Machine learning (ML) underpins many forms of AI. Here at Functionize, ML forms the bedrock of our technology. ML allows us to create intelligent models of your site that are constantly evolving as your site grows and changes. Selenium selectors are effectively one-dimensional—you just give WebDriver a single XPath or CSS selector. By contrast, the Functionize ML approach creates rich multi-dimensional fingerprints for each element in your UI. Every time we run a test, we record millions of items of data. These are used to uniquely identify each and every element in the UI. This means that when an element changes, the ML model is able to work out what changed and update the test accordingly.
Natural language processing
Natural language processing (NLP) is the technology behind virtual voice assistants. It involves teaching a computer to parse and understand natural (e.g. human) language. UIs are designed to be understood by humans. Most UI elements are labeled or associated with some text. Buttons and CTAs have clear instructions on them. Form-fields have descriptors and help text. Images have alt-text and captions. Even the IDs and underlying code are (usually) designed for a human to understand! As a result, we can use NLP to provide another layer of information that can be fed into the ML model. With NLP, the test will cope if you suddenly change your “log-in” button to a “sign-in” button.

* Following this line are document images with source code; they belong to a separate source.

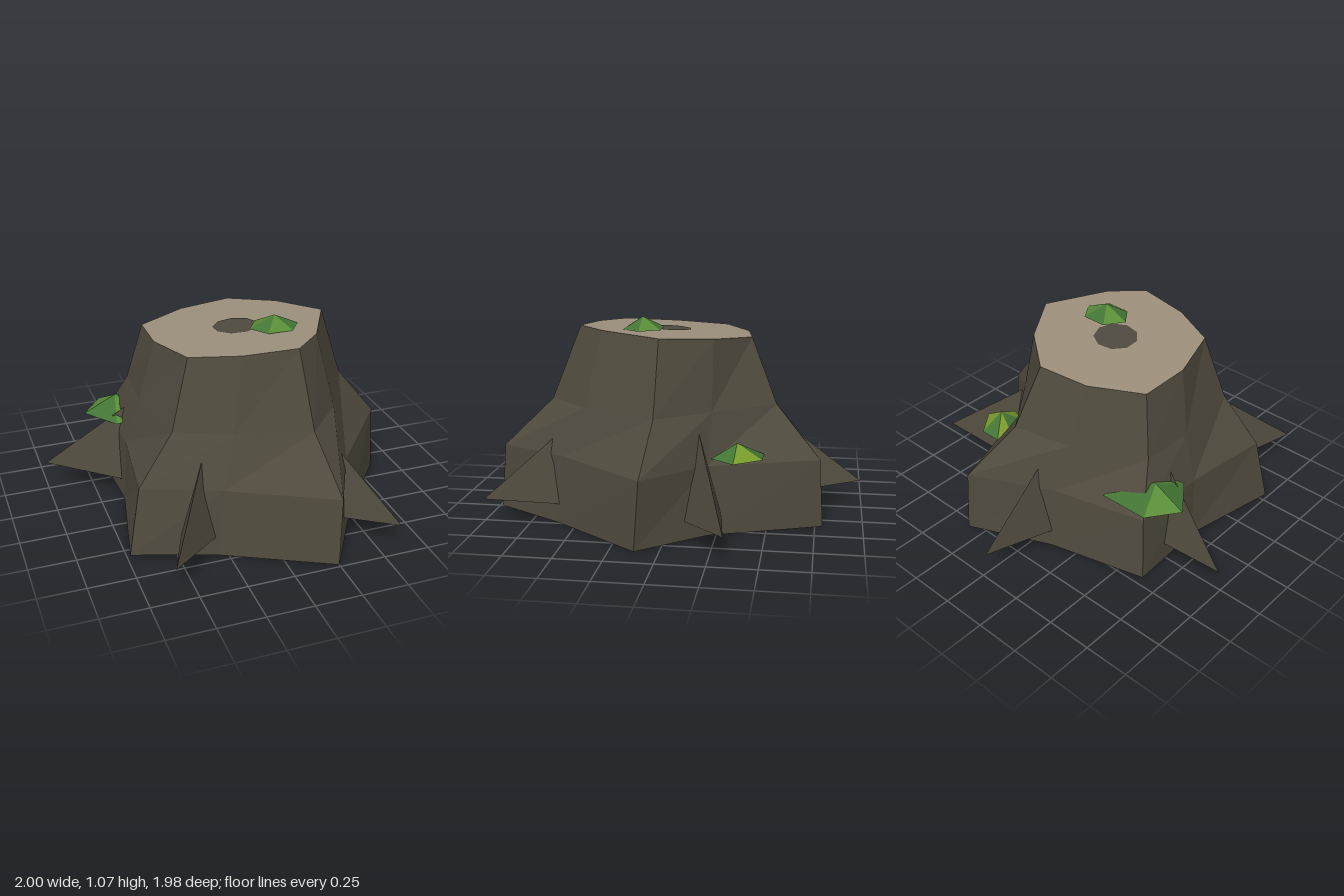
import * as THREE from 'three';

const bark = new THREE.MeshStandardMaterial({ color: 0x4f4a3d, side: THREE.DoubleSide });
const cutWood = new THREE.MeshStandardMaterial({ color: 0x9d907c });
const heartwood = new THREE.MeshStandardMaterial({ color: 0x4f4a3f });
const moss = new THREE.MeshStandardMaterial({ color: 0x5a8c38 });
const darkMoss = new THREE.MeshStandardMaterial({ color: 0x437535 });
const limeMoss = new THREE.MeshStandardMaterial({ color: 0x7a9c2c });
bark.name = 'bark';
cutWood.name = 'cutWood';
heartwood.name = 'heartwood';
moss.name = 'moss';
darkMoss.name = 'darkMoss';
limeMoss.name = 'limeMoss';

// Faceted mesh from a list of [x, y, z] corners, three per face
function facets(name, corners, material) {
  const geometry = new THREE.BufferGeometry();
  geometry.setAttribute('position', new THREE.Float32BufferAttribute(corners.flat(), 3));
  geometry.computeVertexNormals();
  const mesh = new THREE.Mesh(geometry, material);
  mesh.name = name;
  return mesh;
}

// Fan from a centre to a ring that runs clockwise seen from above
function fan(centre, ring) {
  return ring.flatMap((p, i) => [centre, ring[(i + 1) % ring.length], p]);
}

// Height of the slightly tilted saw cut
const cutY = (x, z) => 0.981 + 0.045 * x + 0.055 * z;

// Trunk cross-sections as [x, z], alternating root corner and valley
const sections = [
  [0, [[0.35, -0.79], [0.57, -0.21], [0.855, 0.125], [0.48, 0.61], [0.25, 0.985],
    [-0.3, 0.7], [-0.73, 0.55], [-0.62, 0], [-0.64, -0.45], [-0.1, -0.59]]],
  [0.36, [[0.34, -0.77], [0.54, -0.2], [0.85, 0.1], [0.46, 0.58], [0.27, 0.95],
    [-0.26, 0.67], [-0.66, 0.51], [-0.6, 0.01], [-0.61, -0.42], [-0.11, -0.55]]],
  [0.62, [[0.2, -0.53], [0.45, -0.21], [0.645, 0.06], [0.43, 0.46], [0.22, 0.685],
    [-0.17, 0.58], [-0.46, 0.45], [-0.52, 0.03], [-0.51, -0.27], [-0.13, -0.46]]],
  [null, [[0.13, -0.39], [0.36, -0.21], [0.525, 0.05], [0.35, 0.38], [0.19, 0.53],
    [-0.1, 0.49], [-0.35, 0.38], [-0.44, 0.08], [-0.43, -0.2], [-0.16, -0.35]]],
];

// Root spike with a hollowed underside, its open end deep inside the trunk
function rootSpike(x, z) {
  const tip = new THREE.Vector3(x, 0.15, z);
  const inward = new THREE.Vector3(0.02 - x, 0, 0.03 - z).normalize();
  const side = new THREE.Vector3(-inward.z, 0, inward.x);
  const point = (depth, rise, across) => tip.clone()
    .addScaledVector(inward, depth).addScaledVector(side, across)
    .add(new THREE.Vector3(0, rise, 0)).toArray();
  const top = point(0.85, 0.64, 0);
  const a = point(0.85, -0.11, 0.205);
  const b = point(0.85, -0.11, -0.205);
  const hollow = point(0.85, 0.17, 0);
  const t = tip.toArray();
  return facets('rootSpike', [t, top, a, t, b, top, t, a, hollow, t, hollow, b], bark);
}

// Low six-sided moss mound, faces alternating between two greens, closed below
function mossMound(name, centre, rim, oddMaterial) {
  const group = new THREE.Group();
  group.name = name;
  const faces = fan(centre, rim);
  const pick = (parity) => faces.filter((_, i) => Math.floor(i / 3) % 2 === parity);
  const under = fan([centre[0], rim[0][1], centre[2]], [...rim].reverse());
  group.add(
    facets('darkFaces', pick(0), darkMoss),
    facets('brightFaces', pick(1), oddMaterial),
    facets('underside', under, darkMoss),
  );
  return group;
}

export function createModel() {
  const model = new THREE.Group();
  model.name = 'treeStump';

  // Trunk wall, open underneath
  const rings = sections.map(([y, ring]) => ring.map(([x, z]) => [x, y ?? cutY(x, z), z]));
  const wall = [];
  for (let r = 0; r < rings.length - 1; r++) {
    for (let i = 0; i < 10; i++) {
      const j = (i + 1) % 10;
      const [low, high] = [rings[r], rings[r + 1]];
      wall.push(low[j], low[i], high[i], low[j], high[i], high[j]);
    }
  }
  model.add(facets('trunk', wall, bark));

  // Sawn top with a dark heart
  model.add(facets('cutTop', fan([0.04, cutY(0.04, 0.07), 0.07], rings[3]), cutWood));
  const heart = Array.from({ length: 9 }, (_, i) => {
    const a = (i / 9) * Math.PI * 2;
    const x = 0.015 + 0.122 * Math.cos(a);
    const z = 0.07 + 0.12 * Math.sin(a);
    return [x, cutY(x, z) + 0.004, z];
  });
  model.add(facets('heart', fan([0.015, cutY(0.015, 0.07) + 0.004, 0.07], heart), heartwood));

  // Five spikes between the root corners
  for (const [x, z] of [[-1, -0.28], [1, -0.33], [-0.6, 0.95], [0.6, 0.97], [-0.02, -0.99]]) {
    model.add(rootSpike(x, z));
  }

  // Moss on the cut and on both flanks
  model.add(mossMound('topMoss', [0.19, 1.073, 0.19],
    [[0.12, 1.01, 0.085], [0.26, 1.01, 0.085], [0.325, 1.01, 0.19], [0.26, 1.01, 0.285],
      [0.12, 1.01, 0.285], [0.05, 1.01, 0.19]], moss));
  model.add(mossMound('leftMoss', [0.51, 0.48, -0.35],
    [[0.41, 0.4, -0.48], [0.53, 0.4, -0.48], [0.635, 0.4, -0.34], [0.54, 0.4, -0.22],
      [0.44, 0.4, -0.25], [0.39, 0.4, -0.39]], limeMoss));
  model.add(mossMound('rightMoss', [-0.58, 0.51, -0.29],
    [[-0.64, 0.42, -0.455], [-0.37, 0.42, -0.46], [-0.35, 0.42, -0.3], [-0.45, 0.42, -0.13],
      [-0.62, 0.42, -0.1], [-0.76, 0.42, -0.29]], moss));
  return model;
}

Image recognition is the process of teaching a computer to understand what is shown in an image. Nowadays, deep learning models have got so powerful that a computer is better at diagnosing breast cancer in a mammogram than a human expert. Image recognition is a really good way to increase the robustness of selectors. However, it is unable to work without other ML techniques to back it up. This is because each time a page renders, there’s a chance an element may render differently. This can be down to screen size, browser version, updates, the execution order of parallel threads, etc.
However, with a bit of additional intelligence, image recognition can be a powerful tool. For instance, at Functionize we couple it with template recognition. This means we can identify that a certain field always contains the day of the week and the date. So, we know to ignore this in any test verifications. You can even specify the percentage of visual match you want for any given element.
Selectors are dead, long live selectors!
By now, you might have concluded that the sooner we get rid of selectors, the better. However, selectors still very much have a place in test automation. And, truth be told, they will probably have a place for the foreseeable future. In the next blog in this mini-series, we will see why selectors still have an important role to play in Functionize tests.